Voices Across Borders
The Blog of the Race and Resistance Research Network at TORCH
Posted by: Alexa Virdi
Date: 21 May 2015
The King of Bermuda
Reverend Kingsley Tweed eloquently held court at Pembroke College on 8 May as guest speaker an Oxford University seminar focusing on the Bermuda Civil Rights movement. Most octogenarian monarchs would, one supposes, be more inclined to opt for a gentler pace of life. Not this lifelong social activist, who continues his devotion to fighting injustice in Bermuda and beyond with unrelenting vigour as well as charm.
Rev. Tweed welcomed his courtiers with an impromptu performance on the piano. This was followed by a screening of the documentary 'When Voices Rise'. The film, made by Guyanese filmmaker Errol Williams, powerfully documents actions taken by the brave black Bermudian men and women during the 1959 Theatre Boycott which ultimately led to the desegregation of Bermuda. Rev. Tweed’s fearless leadership of the desegregation movement precipitated his victimisation by the ruling political and economic powers, and de facto exile from Bermuda.
The history of Bermuda, an Overseas Territory of the United Kingdom, is rooted in an oppressive system of slavery and segregation. Legacies of these structural inequalities remain evident today in Bermuda, as well as in Ferguson and Baltimore. It is undeniable that in countries such as Bermuda and the United States ‘white privilege’ is a reality. One could summarise the phenomenon of white privilege, albeit crudely, as the fact that ‘white people benefit most from the legacy of racial oppression.’
The ongoing legacy of this freedom fighter is something that every generation could learn a great deal from. Indeed, the audience, made up of students, academics and Bermudians, including the former Premier of Bermuda Dame Pamela Gordon, were deeply inspired by the apposite nature of his message for the injustices facing our world today.
After the film screening, Rev. Tweed was invited to the stage to field questions from Professor Stephen Tuck (Director of TORCH) and the audience. His voice rose above the applause that resounded after each impassioned call for justice for people across the world. The combination of sharp intellect, comic genius and oratorical skills of this ordained African Methodist Episcopalian Minister were a welcome change from the sometimes monotone lectures delivered in the hallowed halls of Oxford.
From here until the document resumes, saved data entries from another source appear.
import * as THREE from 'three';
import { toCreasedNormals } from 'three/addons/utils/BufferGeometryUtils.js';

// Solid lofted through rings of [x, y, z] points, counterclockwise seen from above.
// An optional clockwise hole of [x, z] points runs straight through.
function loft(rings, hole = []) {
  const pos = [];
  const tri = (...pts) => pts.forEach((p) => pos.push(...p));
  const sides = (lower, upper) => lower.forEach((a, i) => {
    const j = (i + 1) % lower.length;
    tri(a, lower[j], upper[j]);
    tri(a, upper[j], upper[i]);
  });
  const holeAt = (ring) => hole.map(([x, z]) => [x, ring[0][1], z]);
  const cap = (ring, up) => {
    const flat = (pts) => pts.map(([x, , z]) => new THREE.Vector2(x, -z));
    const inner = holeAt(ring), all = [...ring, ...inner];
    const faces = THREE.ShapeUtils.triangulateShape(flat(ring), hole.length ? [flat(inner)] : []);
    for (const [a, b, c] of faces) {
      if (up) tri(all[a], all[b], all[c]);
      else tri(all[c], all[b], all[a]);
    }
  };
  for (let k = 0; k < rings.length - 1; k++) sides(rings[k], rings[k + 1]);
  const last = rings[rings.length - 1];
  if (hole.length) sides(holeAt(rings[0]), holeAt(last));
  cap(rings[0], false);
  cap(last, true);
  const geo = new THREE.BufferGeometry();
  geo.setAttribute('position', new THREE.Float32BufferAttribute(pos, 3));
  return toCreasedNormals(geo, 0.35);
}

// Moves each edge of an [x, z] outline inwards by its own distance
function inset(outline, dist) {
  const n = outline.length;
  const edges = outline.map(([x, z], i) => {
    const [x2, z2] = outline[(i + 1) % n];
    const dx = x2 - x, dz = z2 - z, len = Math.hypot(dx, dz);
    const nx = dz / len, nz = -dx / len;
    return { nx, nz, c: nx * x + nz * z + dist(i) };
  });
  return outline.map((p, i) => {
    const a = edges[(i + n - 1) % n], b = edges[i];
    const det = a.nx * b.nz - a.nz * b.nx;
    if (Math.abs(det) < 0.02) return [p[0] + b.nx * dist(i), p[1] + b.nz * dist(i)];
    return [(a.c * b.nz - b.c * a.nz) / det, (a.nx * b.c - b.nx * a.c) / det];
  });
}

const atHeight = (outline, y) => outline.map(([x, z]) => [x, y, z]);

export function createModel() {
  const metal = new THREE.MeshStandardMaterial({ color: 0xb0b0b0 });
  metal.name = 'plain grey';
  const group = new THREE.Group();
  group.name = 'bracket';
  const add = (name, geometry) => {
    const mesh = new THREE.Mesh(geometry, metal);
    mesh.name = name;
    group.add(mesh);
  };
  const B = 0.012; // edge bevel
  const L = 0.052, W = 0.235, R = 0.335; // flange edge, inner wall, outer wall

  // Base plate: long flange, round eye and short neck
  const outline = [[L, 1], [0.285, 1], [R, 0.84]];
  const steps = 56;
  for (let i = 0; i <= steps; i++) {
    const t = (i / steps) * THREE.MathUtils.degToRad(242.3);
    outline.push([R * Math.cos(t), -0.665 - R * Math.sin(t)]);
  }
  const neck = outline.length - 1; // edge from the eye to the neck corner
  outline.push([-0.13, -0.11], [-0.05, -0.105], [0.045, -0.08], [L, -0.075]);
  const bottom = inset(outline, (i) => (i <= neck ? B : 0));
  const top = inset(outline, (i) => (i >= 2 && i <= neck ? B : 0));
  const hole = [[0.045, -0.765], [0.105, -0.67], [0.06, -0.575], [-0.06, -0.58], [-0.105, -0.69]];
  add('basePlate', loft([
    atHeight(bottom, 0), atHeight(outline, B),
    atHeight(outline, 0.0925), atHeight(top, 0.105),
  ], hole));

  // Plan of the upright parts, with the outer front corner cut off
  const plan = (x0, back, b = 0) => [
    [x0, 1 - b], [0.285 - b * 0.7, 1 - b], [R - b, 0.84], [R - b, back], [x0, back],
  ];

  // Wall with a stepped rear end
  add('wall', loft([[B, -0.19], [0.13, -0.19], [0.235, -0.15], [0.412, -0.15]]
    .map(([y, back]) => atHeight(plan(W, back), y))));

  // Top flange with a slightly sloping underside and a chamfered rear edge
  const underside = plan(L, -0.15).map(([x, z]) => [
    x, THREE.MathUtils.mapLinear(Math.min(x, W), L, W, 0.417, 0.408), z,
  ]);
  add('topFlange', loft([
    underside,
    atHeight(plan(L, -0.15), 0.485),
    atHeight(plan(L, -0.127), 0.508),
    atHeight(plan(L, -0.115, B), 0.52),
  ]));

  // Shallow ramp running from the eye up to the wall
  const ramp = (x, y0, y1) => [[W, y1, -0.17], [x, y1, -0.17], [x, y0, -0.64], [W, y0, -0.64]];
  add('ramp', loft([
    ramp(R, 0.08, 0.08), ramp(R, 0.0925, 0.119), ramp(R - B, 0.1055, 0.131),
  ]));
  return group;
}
When most of us live a life of happenstance and hypocrisy, failing to match practice with proclamation, the unswerving commitment to justice of Rev. Tweed is truly an inspiration. Note to self, watch less TV and try to do a bit more to make the world more equitable for more people. The energy of the lecture theatre brought to mind the catchphrase of the Bermuda tourism campaign slogan “BERMUDA: feel the love”. Oxford University certainly felt the love for Rev. Tweed.
The people in the photo below are: Dame Pamela Gordon-Banks, Andrew Banks, Alexa Virdi, Rev Kingsley Tweed, Kevin Minors, Professor Stephen Tuck.
Alexa Virdi is a Bermudian DPhil Candidate in Law at the University of Oxford.
The Pembroke College event was co-organized by Kevin Minors, a Bermudian PhD candidate in Mathematics at the University of Bath.
Voices Across Borders is always looking for new Race and Resistance Research network members to contribute to this blog. If you would like to write a piece, or if you have a response to a blog entry you have read here, please e-mail the Voices Across Borders editor, Tessa Roynon (email@example.com).
The viewpoints expressed in Voices Across Borders are those of the individual contributors and do not necessarily represent the views of the University of Oxford.
Race and Resistance across Borders in the Long Twentieth Century